    Example: Tu novio es musculoso. - Your boyfriend is muscular.
  • Pálido/a - Pale
    Example: ¿Tu amigo está bien? Se ve muy pálido. - Is your friend ok? He looks so pale.
  • Rechoncho/a - Chubby
    Example: El bebé es rechoncho. - The baby is chubby.
  • Rubio/a - Blond/e
    Example: Yo no soy rubio. - I am not blond.

There are instances in which you’ll use the verb tener (to have) instead of estar (to be) to convey descriptions:

  • Cabello canoso - Gray hair
    Example: Mi mamá tiene el cabello canoso. - My mom has gray hair.
  • Cabello castaño - Brown hair
    Example: Mi primo tiene el cabello castaño. - My cousin has brown hair.
  • Cabello corto - Short hair
    Example: Mi profesor tiene el cabello corto. - My teacher has short hair.
  • Cabello largo - Long hair
    Example: Tengo el cabello largo. - I have long hair.
  • Ojos azules - Blue eyes
    Example: Él tiene ojos azules. – He has blue eyes.
  • Ojos negrosBlack eyes
    Example: Mírame, tengo los ojos negros. - Look at me! I have black eyes.
  • Ojos verdes - Green eyes
    Example: La niña tiene los ojos verdes. - The girl is green-eyed.
  • Sobrepeso - Overweight
    Example: Ella tiene sobrepeso. - She is overweight.

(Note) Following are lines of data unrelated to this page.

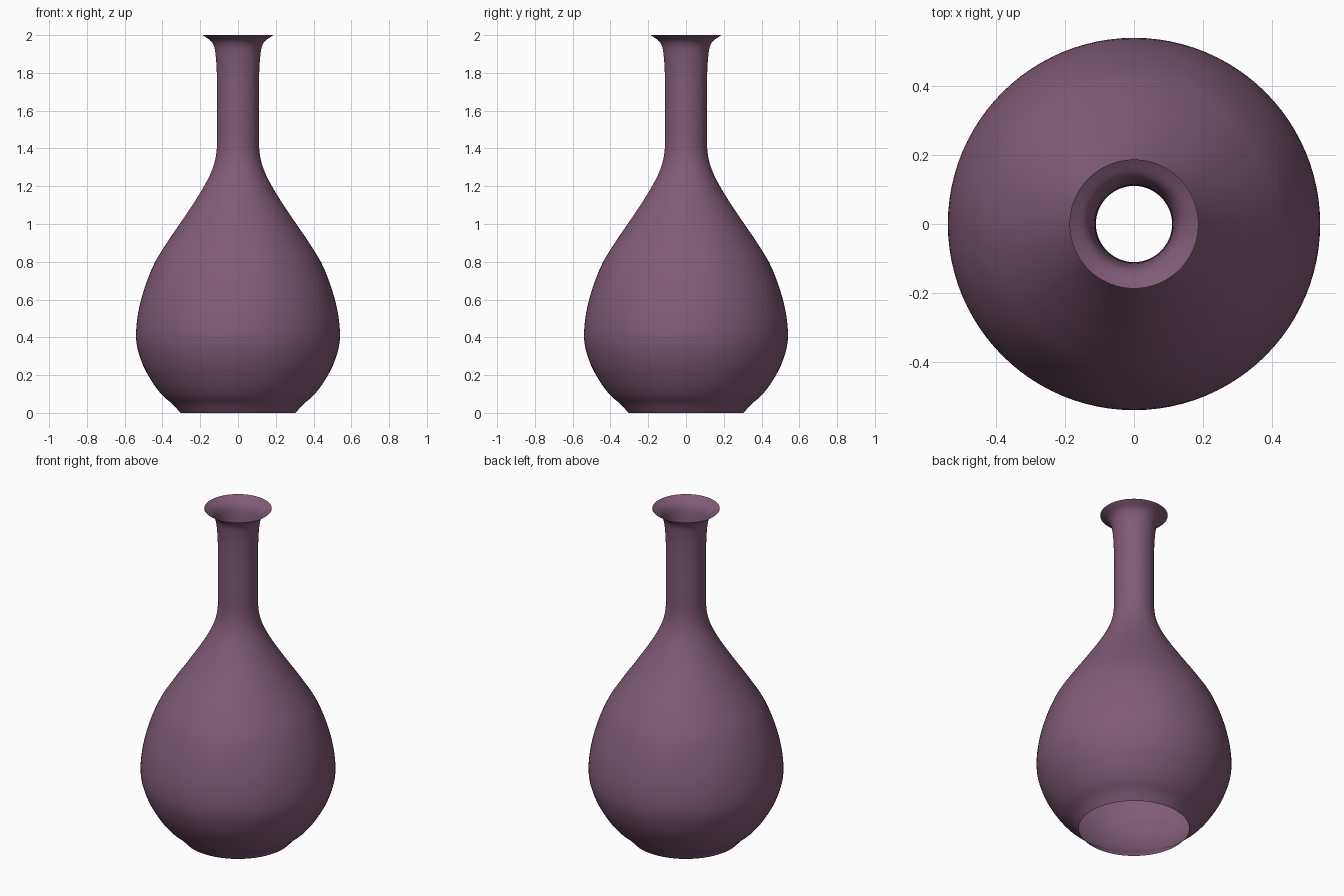
import bpy
import math
from mathutils import Vector

if "Cube" in bpy.data.objects:
    bpy.data.objects.remove(bpy.data.objects["Cube"])

# Profile of the vase wall: (radius, height)
PROFILE = [(0.305, 0.0), (0.345, 0.045), (0.40, 0.093), (0.455, 0.165),
           (0.51, 0.27), (0.54, 0.40), (0.518, 0.58), (0.453, 0.77),
           (0.37, 0.91), (0.295, 1.02), (0.20, 1.165), (0.138, 1.285),
           (0.113, 1.39), (0.111, 1.55), (0.111, 1.75), (0.118, 1.89),
           (0.136, 1.96), (0.187, 2.0)]
SIDES = 96
STEPS = 5


def smooth_profile(points, steps):
    """Catmull-Rom curve through the profile points."""
    p = [Vector(q) for q in points]
    p = [2 * p[0] - p[1]] + p + [2 * p[-1] - p[-2]]
    out = []
    for a, b, c, d in zip(p, p[1:], p[2:], p[3:]):
        for i in range(steps):
            t = i / steps
            out.append(0.5 * (2 * b + (c - a) * t
                              + (2 * a - 5 * b + 4 * c - d) * t ** 2
                              + (3 * b - a - 3 * c + d) * t ** 3))
    return out + [p[-2]]


# Vase: thin single-walled shell of revolution, open at mouth and foot
rings = smooth_profile(PROFILE, STEPS)
verts = [(r * math.cos(math.tau * i / SIDES), r * math.sin(math.tau * i / SIDES), z)
         for r, z in rings for i in range(SIDES)]
faces = []
for k in range(len(rings) - 1):
    for i in range(SIDES):
        j = (i + 1) % SIDES
        a, b = k * SIDES, (k + 1) * SIDES
        faces.append((a + i, a + j, b + j, b + i))

mesh = bpy.data.meshes.new("vase")
mesh.from_pydata(verts, [], faces)
mesh.shade_smooth()
vase = bpy.data.objects.new("vase", mesh)
bpy.context.collection.objects.link(vase)

# Plum glaze
glaze = bpy.data.materials.new("plum_glaze")
glaze.diffuse_color = (0.22, 0.105, 0.18, 1)
glaze.use_nodes = True
glaze.node_tree.nodes["Principled BSDF"].inputs["Base Color"].default_value = glaze.diffuse_color
mesh.materials.append(glaze)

Spanish Adjectives for Age

Beyond talking about how old you are, you will also want to describe the age of someone or something:

  • Joven - Young
    Example: Nos conocimos cuando éramos jóvenes. - We met each other when we were young.
  • Mayor - Old
    Example: Él es una persona mayor. - He is an old person.
    Viejo/a also means old, but viejo/a can come across as rude when speaking about a person. If you don’t want an uncomfortable moment, use mayor for an old person. Keep viejo to refer to old things, or to mean “former:” for example, mi viejo maestro (my old teacher).
  • Menor de edad - Underage
    Example: Él tiene 15, él es menor de edad. - He is 15, he is underage.

Talking about Physical Descriptions in Spanish

Here’s a couple of ways you might be asked you to talk about someone’s appearance in Spanish and how to start off that description:

  • ¿Cómo es él/ella? / ¿Cómo luce él/ella? - What does he/she look like?
    Él/ella se ve así… - He/she looks like this…
  • ¿Puedes describirlo/la? - Can you describe him/her?
    Él/Ella es (adjetivo) - He/she is (adjective)
    Él/ella tiene (sustantivo+adjetivo) - He/she has (noun + adjective)

A Full Description

You’re probably already aware of the importance of being able to describe someone or something’s physical appearance when it comes to everyday language. After all, clear communication is key in any language. Learn these words and phrases for describing appearance and you’re ready to give a full description of the people around you in Spanish.